### WORK REQUIRED:
Below are some records. Return exactly the lines from the one with "INNER, OUTER = 0.211, 0.27" to the one with "mesh.materials.append(grey)", and nothing else.

(Records from a collection)
*** Block opens ***

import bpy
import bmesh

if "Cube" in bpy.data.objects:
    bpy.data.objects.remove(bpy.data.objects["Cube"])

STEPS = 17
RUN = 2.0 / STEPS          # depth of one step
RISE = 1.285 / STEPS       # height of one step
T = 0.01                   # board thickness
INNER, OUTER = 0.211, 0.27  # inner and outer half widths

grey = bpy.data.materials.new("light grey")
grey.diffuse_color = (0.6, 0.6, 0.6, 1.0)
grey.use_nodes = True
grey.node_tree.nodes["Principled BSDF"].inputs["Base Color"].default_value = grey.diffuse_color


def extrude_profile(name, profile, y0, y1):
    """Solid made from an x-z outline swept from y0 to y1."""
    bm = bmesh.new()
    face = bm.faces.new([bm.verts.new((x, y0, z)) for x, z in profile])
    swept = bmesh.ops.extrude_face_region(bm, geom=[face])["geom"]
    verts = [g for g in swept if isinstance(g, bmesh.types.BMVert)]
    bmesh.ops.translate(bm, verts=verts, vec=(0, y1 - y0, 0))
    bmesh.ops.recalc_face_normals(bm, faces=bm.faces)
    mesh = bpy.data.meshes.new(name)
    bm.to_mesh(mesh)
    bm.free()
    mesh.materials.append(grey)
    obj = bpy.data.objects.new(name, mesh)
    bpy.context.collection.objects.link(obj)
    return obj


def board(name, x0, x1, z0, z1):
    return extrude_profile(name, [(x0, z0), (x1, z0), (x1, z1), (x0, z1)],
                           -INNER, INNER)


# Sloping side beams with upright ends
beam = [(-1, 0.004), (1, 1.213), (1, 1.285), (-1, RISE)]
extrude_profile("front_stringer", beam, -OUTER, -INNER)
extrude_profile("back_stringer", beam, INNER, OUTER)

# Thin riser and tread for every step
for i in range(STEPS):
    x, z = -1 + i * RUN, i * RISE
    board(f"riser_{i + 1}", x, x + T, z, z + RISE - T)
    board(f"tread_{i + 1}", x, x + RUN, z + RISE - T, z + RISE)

*** Block closes ***

### ANSWER SECTION:
INNER, OUTER = 0.211, 0.27  # inner and outer half widths

grey = bpy.data.materials.new("light grey")
grey.diffuse_color = (0.6, 0.6, 0.6, 1.0)
grey.use_nodes = True
grey.node_tree.nodes["Principled BSDF"].inputs["Base Color"].default_value = grey.diffuse_color


def extrude_profile(name, profile, y0, y1):
    """Solid made from an x-z outline swept from y0 to y1."""
    bm = bmesh.new()
    face = bm.faces.new([bm.verts.new((x, y0, z)) for x, z in profile])
    swept = bmesh.ops.extrude_face_region(bm, geom=[face])["geom"]
    verts = [g for g in swept if isinstance(g, bmesh.types.BMVert)]
    bmesh.ops.translate(bm, verts=verts, vec=(0, y1 - y0, 0))
    bmesh.ops.recalc_face_normals(bm, faces=bm.faces)
    mesh = bpy.data.meshes.new(name)
    bm.to_mesh(mesh)
    bm.free()
    mesh.materials.append(grey)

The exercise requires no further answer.